Myths & Truths Of Creative Writing
In the first module we aim to introduce you to ways of overcoming some of the thought processes that curb creativity via a series of exercises.
The following are common myths and truths about creativity.
Only geniuses are creative. In other words, superior intellect means superior creativity. It’s true that people with high IQs can be highly original writers. But the opposite is also true. Geniuses may be boring. They may be respected members of their communities and contribute to their professions, but their inventive achievements fail to match their IQs.
If you have creative ability, your talents will be discovered. Every person has creative potential, but some of us are better at using it. The truth is, unless you write, your unique writing ability goes unnoticed.

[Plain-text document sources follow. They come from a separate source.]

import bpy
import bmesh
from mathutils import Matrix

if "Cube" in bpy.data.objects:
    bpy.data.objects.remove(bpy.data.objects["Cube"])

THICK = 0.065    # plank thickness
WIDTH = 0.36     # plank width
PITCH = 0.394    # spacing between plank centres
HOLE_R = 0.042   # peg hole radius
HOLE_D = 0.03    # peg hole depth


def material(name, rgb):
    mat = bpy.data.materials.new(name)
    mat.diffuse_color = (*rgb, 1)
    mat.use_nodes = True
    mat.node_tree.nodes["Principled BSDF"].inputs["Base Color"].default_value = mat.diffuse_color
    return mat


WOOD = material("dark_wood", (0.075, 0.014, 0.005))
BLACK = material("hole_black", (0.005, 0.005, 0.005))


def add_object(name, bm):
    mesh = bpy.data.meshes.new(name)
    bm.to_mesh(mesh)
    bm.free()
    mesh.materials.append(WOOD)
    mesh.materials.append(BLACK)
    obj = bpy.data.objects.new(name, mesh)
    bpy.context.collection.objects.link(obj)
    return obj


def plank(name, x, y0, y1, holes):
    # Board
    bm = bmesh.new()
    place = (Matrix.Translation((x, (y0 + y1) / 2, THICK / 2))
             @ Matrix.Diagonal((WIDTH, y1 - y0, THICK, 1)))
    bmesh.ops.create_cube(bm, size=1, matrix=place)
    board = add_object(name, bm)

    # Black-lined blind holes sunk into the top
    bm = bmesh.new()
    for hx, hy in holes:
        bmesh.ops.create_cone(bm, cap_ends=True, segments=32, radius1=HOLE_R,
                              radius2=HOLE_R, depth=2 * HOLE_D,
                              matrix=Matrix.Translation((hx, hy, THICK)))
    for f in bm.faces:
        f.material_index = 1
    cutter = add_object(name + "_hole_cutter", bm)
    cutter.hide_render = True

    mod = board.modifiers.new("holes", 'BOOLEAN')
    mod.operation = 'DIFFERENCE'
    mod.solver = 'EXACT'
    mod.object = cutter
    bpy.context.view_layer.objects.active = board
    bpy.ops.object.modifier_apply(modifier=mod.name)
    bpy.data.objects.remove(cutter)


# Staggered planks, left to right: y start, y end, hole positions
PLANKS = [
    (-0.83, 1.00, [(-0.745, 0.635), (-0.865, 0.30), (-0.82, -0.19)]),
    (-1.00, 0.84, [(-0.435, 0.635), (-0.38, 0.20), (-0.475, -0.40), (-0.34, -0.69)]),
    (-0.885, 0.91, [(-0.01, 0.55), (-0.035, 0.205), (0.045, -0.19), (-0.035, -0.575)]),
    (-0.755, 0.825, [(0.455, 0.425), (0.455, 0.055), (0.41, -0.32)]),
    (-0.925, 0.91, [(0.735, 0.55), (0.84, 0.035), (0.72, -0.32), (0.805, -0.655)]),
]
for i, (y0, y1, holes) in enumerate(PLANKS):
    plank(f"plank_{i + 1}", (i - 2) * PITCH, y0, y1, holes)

You don’t have to work at being creative. Sometimes our best ideas seem to pop out of nowhere.
Creative thinking often springs from frustration. Like Einstein we have to give the creative process time to work.
Creative thinking is original thinking. To be original in your thinking takes time, and you won’t always do original thinking sitting at your computer keyboard. Creative solutions to our writing problems come to us at odd moments and as unexpected breakthroughs. A break through may come when you are walking, driving in traffic, waking up or about to fall asleep.

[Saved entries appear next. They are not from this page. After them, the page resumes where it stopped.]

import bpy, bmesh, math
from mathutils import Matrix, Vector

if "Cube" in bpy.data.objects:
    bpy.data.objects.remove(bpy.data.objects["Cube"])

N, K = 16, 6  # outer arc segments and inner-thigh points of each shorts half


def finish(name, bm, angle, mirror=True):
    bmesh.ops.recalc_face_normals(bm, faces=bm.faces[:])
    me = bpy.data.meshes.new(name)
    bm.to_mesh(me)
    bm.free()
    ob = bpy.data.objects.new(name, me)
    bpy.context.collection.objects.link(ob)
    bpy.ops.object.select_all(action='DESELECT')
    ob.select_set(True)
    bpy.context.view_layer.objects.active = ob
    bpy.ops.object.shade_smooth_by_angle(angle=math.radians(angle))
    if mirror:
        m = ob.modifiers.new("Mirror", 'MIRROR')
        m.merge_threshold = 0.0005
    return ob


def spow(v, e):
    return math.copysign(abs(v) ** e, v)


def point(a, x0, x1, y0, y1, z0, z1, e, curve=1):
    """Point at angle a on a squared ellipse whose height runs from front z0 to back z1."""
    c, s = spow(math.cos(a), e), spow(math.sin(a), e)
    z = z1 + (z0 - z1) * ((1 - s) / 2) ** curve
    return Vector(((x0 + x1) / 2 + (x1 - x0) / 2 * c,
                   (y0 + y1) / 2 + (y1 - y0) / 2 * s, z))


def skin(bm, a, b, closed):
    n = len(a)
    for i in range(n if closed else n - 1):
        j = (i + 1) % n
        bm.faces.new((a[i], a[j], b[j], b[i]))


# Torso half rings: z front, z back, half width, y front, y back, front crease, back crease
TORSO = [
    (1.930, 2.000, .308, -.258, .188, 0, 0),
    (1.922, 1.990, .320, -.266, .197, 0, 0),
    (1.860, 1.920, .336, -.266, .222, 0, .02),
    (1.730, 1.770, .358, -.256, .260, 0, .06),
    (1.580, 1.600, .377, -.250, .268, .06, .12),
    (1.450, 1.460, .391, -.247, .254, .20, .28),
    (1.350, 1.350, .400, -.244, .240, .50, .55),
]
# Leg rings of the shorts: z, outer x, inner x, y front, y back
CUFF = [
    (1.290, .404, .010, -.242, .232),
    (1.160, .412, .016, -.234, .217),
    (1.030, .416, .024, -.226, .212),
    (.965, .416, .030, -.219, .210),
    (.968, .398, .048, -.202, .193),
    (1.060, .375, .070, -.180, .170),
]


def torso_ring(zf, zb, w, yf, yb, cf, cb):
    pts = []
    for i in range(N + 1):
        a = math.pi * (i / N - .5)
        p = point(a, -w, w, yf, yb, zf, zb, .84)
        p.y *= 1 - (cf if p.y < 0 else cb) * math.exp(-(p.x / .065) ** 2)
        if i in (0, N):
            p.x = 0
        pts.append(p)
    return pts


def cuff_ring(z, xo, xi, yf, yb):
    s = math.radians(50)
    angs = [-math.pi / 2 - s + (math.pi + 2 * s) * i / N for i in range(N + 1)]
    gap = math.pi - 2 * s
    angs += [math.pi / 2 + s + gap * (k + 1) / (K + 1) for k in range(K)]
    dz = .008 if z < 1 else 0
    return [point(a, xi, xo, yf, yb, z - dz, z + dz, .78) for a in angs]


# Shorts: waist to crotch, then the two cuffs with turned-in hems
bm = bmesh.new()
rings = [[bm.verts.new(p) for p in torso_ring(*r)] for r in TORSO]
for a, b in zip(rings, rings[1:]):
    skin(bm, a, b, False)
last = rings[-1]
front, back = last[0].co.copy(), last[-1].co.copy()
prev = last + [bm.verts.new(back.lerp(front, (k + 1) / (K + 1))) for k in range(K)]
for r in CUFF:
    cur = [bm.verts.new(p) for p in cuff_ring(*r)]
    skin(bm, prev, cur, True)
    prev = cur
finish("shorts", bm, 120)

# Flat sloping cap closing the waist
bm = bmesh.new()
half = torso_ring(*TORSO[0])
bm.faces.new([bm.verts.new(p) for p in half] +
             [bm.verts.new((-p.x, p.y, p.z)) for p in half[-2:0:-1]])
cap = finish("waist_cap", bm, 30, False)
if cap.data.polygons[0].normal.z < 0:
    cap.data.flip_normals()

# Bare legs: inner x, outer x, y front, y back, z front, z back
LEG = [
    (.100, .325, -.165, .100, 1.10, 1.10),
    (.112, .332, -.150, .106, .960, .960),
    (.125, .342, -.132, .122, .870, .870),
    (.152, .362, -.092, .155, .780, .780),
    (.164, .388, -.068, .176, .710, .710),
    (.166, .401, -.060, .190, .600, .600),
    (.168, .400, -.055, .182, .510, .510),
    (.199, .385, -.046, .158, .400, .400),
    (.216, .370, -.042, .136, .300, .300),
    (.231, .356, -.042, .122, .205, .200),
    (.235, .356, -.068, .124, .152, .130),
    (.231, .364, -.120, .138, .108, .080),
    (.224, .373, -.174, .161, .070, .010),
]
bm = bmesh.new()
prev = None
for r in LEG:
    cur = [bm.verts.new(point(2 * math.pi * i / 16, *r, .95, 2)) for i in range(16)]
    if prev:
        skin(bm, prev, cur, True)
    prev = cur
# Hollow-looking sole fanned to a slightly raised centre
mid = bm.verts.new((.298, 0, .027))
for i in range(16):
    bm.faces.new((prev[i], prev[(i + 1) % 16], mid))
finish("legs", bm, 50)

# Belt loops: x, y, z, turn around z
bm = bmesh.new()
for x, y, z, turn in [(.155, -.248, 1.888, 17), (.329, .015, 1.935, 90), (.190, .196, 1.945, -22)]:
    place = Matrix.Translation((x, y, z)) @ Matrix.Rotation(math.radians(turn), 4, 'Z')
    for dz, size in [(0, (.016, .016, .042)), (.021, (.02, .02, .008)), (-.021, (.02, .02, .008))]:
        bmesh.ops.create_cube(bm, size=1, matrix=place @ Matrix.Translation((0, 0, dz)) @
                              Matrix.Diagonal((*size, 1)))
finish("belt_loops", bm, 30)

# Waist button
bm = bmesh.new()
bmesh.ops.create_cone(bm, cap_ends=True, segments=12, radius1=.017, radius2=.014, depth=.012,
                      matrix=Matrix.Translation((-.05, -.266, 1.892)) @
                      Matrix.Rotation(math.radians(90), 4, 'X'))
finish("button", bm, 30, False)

“You encourage your creativity when you allow yourself to play with new combinations of words, images and ideas,” said Cook. Edward De Bono a world authority on developing creative thinking skills believes that anyone can learn to be creative. When you pay attention to your creative flashes, you find fresh, new ways of thinking about writing.

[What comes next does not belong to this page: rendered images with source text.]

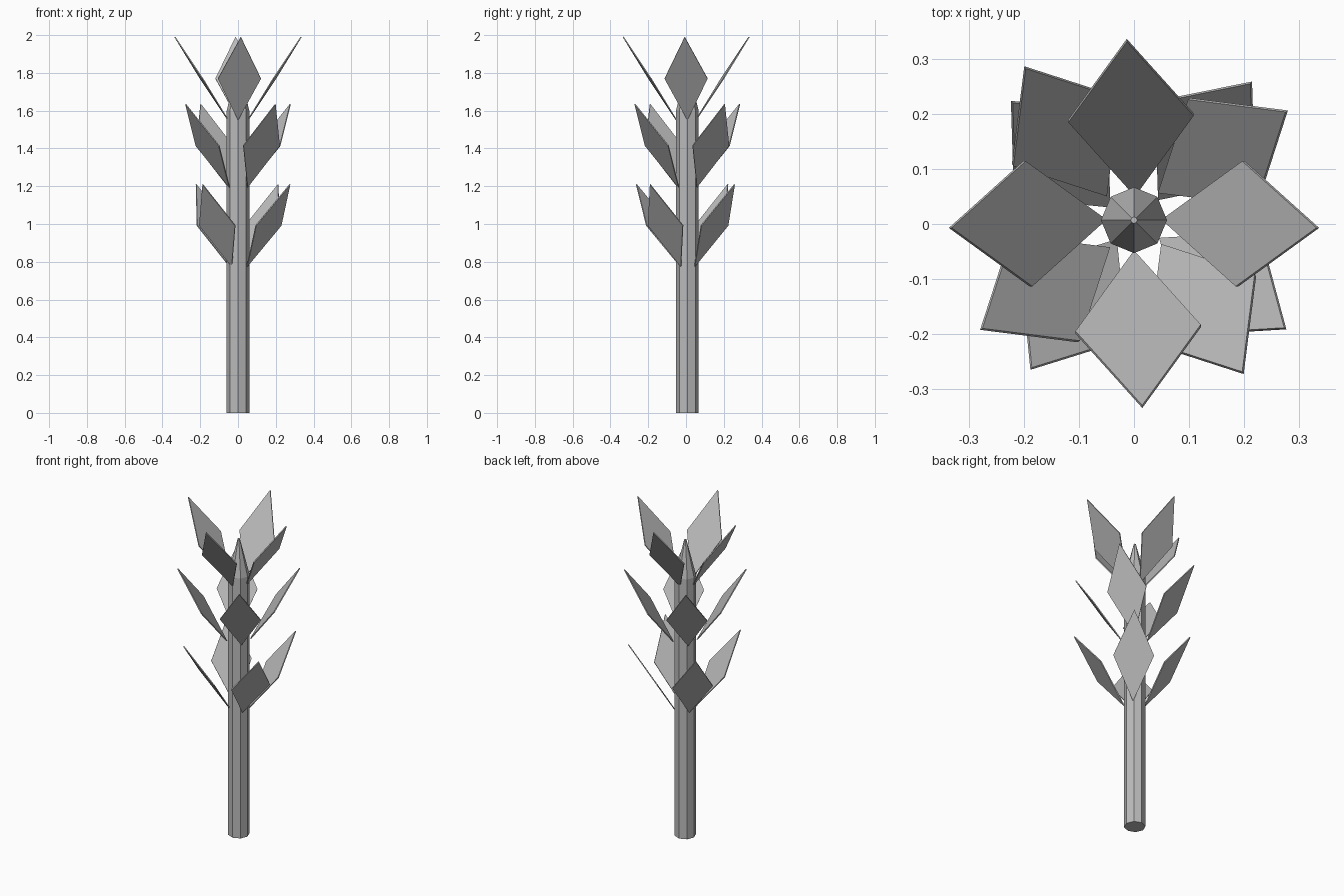
import bpy, bmesh, math
from mathutils import Vector

if "Cube" in bpy.data.objects:
    bpy.data.objects.remove(bpy.data.objects["Cube"])

grey = bpy.data.materials.new("plain_grey")
grey.diffuse_color = (0.5, 0.5, 0.5, 1)
grey.use_nodes = True
grey.node_tree.nodes["Principled BSDF"].inputs["Base Color"].default_value = grey.diffuse_color
CENTRE_Y = 0.007


def finish(name, bm):
    bmesh.ops.recalc_face_normals(bm, faces=bm.faces[:])
    mesh = bpy.data.meshes.new(name)
    bm.to_mesh(mesh)
    bm.free()
    mesh.materials.append(grey)
    obj = bpy.data.objects.new(name, mesh)
    bpy.context.collection.objects.link(obj)
    return obj


# Eight-sided stem with a pointed tip, as a stack of rings
bm = bmesh.new()
rings = []
for radius, z in ((0.06, 0), (0.06, 1.6), (0.006, 1.82)):
    rings.append([bm.verts.new((radius * math.cos(i * math.pi / 4),
                                CENTRE_Y + radius * math.sin(i * math.pi / 4), z))
                  for i in range(8)])
for low, high in zip(rings, rings[1:]):
    for i in range(8):
        j = (i + 1) % 8
        bm.faces.new((low[i], low[j], high[j], high[i]))
bm.faces.new(rings[0][::-1])
bm.faces.new(rings[-1])
finish("stem", bm)


# Thin diamond leaf: tip position, outward heading, horizontal run, rise, roll
def leaf(name, tip, heading, run, rise, roll=0.0, half_width=0.114, thick=0.006):
    a = math.radians(heading)
    tip = Vector(tip)
    long_axis = Vector((run * math.cos(a), run * math.sin(a), rise))
    side = Vector((-math.sin(a), math.cos(a), 0))
    normal = long_axis.cross(side).normalized()
    r = math.radians(roll)
    side = (side * math.cos(r) + normal * math.sin(r)) * half_width
    normal = long_axis.cross(side).normalized() * thick / 2
    mid = tip - long_axis / 2
    outline = (tip, mid + side, tip - long_axis, mid - side)
    bm = bmesh.new()
    front = [bm.verts.new(p + normal) for p in outline]
    back = [bm.verts.new(p - normal) for p in outline]
    bm.faces.new(front)
    bm.faces.new(back[::-1])
    for i in range(4):
        j = (i + 1) % 4
        bm.faces.new((front[i], back[i], back[j], front[j]))
    finish(name, bm)


# Top ring
for i, (x, y, heading) in enumerate(((0.334, -0.007, -3), (-0.013, 0.334, 93),
                                     (-0.334, -0.007, 183), (0.015, -0.332, 273))):
    leaf(f"top_leaf_{i + 1}", (x, y, 1.99), heading, 0.282, 0.44)

# Middle ring, each leaf turned a little from the diagonal
for i in range(4):
    a = math.radians(35.5 + 90 * i)
    leaf(f"middle_leaf_{i + 1}",
         (0.341 * math.cos(a), CENTRE_Y + 0.341 * math.sin(a), 1.635),
         32.4 + 90 * i, 0.275, 0.44)

# Bottom ring, less regular
for i, (x, y, heading, run) in enumerate(((0.213, 0.257, 51.6, 0.27),
                                          (-0.222, 0.222, 133, 0.26),
                                          (-0.187, -0.263, 236.5, 0.28),
                                          (0.275, -0.19, -35.7, 0.28))):
    leaf(f"bottom_leaf_{i + 1}", (x, y, 1.21), heading, run, 0.435)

As you progress through these lessons you will take on more creative ways of developing your writing skills, how to create characters and stories with practical exercises to unleash the creative writer in you.